Historically, investment clubs were created in more developed countries to help members invest collectively in the stock market. One can argue that they were indirectly investing in businesses as well, since owning stocks gives you ownership stake in a business. However, it’s a long stretch for most SMEs in Nigeria to get listed on the stock exchange. Some of them might cease to exist before they ever get to that stage.
Crowdfunding is a global phenomenon and has increased in popularity because it has democratised investing in worthy ideas, products and businesses as well as increased the number of potential investors significantly from a few select ones who have the clout of high society and net-worth. Now, we see more SMEs in developed societies choosing to crowdfund for their businesses first before getting listed on an exchange eventually. At the heart of the definition of an investment club is the concept of crowdfunding. The only difference is that an investment club raises funds from its private members and not from the public.
Anytime one of my investment clubs gets a funding request from an SME (as we do more often these days), I am reminded of the inadequate funding options available to small and medium businesses in Nigeria and by extension, Africa. Entrepreneurs in Nigeria only have a few institutions to seek funding from and some of these institutions add restrictive conditions or requirements to the fund application process.
With this article, I am encouraging more people to contribute to the growth of our local economy by starting investment clubs. A quick survey asking young working professionals if they were interested in investing in SMEs showed that most of them are interested. They have friends or family members who run small businesses and need funding. However, they think their individual funds are limited and can’t invest in any significant opportunity.
An investment club offers a win/win solution. If you think your funds are limited, you can start an investment club with 5 or more friends and together, you can help an SME grow. That’s my story. All by myself, I couldn’t have invested in the SMEs my investment club has invested in, across different industries in Nigeria and Europe. However, as an investment club, we could do it together.
For the SME seeking funding, it’s time to consider alternative options for funding your business. When you approach an investment club, know that while they might be willing to invest in more high-risk opportunities with no collateral, they will also need regular business updates from you to build trust and credibility. When you need help with execution and implementation, reach out as well. When people take a chance on you with personal funds, they need you to demonstrate that your business was worth the risk.
The current economic situation in Nigeria offers great investment opportunities for both investment clubs and SMEs. It’s time for us as citizens to pool resources and take advantage of the opportunities within our borders. You should utilise the advantage of the power of many with investment clubs today.

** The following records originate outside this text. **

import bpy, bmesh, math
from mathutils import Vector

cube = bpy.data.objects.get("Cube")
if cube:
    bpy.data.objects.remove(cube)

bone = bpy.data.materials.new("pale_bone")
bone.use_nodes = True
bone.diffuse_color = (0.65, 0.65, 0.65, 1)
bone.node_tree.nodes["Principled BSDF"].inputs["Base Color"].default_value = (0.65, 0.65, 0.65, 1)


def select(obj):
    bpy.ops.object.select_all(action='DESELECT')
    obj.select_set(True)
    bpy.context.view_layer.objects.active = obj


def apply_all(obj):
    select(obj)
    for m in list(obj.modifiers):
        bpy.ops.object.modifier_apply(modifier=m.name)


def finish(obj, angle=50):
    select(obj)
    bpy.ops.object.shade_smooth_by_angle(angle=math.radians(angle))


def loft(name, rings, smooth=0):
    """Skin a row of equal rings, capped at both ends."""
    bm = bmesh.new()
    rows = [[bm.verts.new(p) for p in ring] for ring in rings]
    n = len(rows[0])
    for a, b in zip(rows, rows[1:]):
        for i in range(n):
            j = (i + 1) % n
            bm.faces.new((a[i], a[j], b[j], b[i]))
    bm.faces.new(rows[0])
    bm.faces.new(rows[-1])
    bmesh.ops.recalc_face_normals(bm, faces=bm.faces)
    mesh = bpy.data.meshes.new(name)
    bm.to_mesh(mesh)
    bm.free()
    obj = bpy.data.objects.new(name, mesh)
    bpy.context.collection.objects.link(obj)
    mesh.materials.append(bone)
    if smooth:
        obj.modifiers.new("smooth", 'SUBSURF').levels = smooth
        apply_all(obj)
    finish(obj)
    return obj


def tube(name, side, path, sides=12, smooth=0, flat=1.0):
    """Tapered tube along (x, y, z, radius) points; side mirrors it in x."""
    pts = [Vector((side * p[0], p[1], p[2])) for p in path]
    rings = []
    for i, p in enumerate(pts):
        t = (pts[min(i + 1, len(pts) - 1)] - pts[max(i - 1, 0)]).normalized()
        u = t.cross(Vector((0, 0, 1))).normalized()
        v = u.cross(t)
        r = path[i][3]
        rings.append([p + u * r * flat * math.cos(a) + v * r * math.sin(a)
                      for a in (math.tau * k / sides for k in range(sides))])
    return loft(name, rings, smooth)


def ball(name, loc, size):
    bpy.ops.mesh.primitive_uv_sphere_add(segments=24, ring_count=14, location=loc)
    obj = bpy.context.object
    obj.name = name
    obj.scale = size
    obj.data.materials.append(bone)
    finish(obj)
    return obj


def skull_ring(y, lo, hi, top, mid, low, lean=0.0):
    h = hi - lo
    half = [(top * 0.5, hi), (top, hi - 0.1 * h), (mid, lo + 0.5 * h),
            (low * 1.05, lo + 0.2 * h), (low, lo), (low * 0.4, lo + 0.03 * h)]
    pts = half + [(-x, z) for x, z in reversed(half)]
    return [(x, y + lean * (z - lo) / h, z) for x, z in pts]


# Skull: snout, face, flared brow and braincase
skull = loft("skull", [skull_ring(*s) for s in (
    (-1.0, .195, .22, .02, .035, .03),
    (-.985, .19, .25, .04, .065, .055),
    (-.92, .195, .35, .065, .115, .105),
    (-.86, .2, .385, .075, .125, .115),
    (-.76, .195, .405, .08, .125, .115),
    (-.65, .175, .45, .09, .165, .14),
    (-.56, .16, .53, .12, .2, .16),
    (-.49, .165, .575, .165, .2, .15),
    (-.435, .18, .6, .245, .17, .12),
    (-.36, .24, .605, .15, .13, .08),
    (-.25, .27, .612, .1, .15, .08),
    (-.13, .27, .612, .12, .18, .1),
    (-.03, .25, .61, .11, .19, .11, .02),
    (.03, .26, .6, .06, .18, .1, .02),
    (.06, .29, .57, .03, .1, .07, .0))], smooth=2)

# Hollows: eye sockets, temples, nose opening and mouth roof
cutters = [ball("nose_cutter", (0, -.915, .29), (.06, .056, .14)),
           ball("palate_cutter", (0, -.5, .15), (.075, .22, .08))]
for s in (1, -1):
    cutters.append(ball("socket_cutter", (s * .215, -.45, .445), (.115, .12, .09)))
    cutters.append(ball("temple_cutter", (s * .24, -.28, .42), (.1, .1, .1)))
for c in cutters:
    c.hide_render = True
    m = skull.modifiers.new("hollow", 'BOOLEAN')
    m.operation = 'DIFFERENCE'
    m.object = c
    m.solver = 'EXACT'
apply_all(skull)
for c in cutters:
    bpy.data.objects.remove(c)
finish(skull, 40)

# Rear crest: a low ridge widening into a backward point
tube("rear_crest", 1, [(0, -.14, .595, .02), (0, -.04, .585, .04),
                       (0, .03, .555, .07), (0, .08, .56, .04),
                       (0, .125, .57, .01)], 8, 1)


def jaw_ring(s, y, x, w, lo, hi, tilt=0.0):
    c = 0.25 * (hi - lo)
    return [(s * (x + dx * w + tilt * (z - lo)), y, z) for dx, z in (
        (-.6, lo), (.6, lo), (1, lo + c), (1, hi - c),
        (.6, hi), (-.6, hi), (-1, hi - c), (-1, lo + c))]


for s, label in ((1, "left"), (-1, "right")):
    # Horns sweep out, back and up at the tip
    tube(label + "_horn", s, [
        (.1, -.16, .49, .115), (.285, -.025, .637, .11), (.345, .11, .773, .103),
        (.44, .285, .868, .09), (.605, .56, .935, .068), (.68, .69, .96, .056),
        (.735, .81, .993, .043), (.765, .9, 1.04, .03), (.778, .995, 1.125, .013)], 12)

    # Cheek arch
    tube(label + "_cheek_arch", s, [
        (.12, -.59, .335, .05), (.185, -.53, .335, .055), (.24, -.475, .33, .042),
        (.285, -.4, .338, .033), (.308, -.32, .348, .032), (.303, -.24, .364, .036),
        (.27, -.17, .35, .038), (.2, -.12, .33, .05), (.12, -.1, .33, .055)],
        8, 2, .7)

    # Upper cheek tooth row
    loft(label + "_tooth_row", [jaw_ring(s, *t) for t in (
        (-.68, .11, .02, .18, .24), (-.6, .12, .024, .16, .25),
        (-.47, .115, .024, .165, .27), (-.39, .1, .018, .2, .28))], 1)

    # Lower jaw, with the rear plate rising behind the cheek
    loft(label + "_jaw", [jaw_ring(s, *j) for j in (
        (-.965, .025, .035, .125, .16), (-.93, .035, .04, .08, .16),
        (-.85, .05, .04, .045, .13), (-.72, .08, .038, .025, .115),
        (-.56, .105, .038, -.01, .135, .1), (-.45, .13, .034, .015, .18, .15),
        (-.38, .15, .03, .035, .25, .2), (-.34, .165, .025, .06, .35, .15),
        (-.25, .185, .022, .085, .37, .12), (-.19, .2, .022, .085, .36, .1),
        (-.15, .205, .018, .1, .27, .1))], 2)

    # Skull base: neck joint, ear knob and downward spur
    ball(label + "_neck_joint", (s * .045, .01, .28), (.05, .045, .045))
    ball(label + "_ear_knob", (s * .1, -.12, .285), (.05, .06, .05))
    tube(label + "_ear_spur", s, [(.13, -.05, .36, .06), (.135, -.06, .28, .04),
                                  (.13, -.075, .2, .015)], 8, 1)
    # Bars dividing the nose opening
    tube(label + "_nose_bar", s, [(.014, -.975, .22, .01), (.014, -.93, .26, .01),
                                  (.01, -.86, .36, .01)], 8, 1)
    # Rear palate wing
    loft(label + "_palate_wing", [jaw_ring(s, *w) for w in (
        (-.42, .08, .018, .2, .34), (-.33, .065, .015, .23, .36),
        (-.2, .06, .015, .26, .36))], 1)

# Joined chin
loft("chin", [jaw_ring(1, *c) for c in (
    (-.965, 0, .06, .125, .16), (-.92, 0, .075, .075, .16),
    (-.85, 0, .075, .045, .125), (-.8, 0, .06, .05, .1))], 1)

Editor’s Note: This article was originally published in The Spark Magazine. Find the magazine here to read other articles.
Tomie Balogun is an Investment enthusiast and a leader within the financial education space. With over a decade's worth of experience across management consulting, telecommunications and value-added technology, Tomie provides strategic leadership for the companies, Vestract and Twelvevest in consonance with the vision of reducing financial illiteracy and democratizing investment opportunities for Africans. She has successfully facilitated crucial investment interventions for small and medium businesses across core sectors.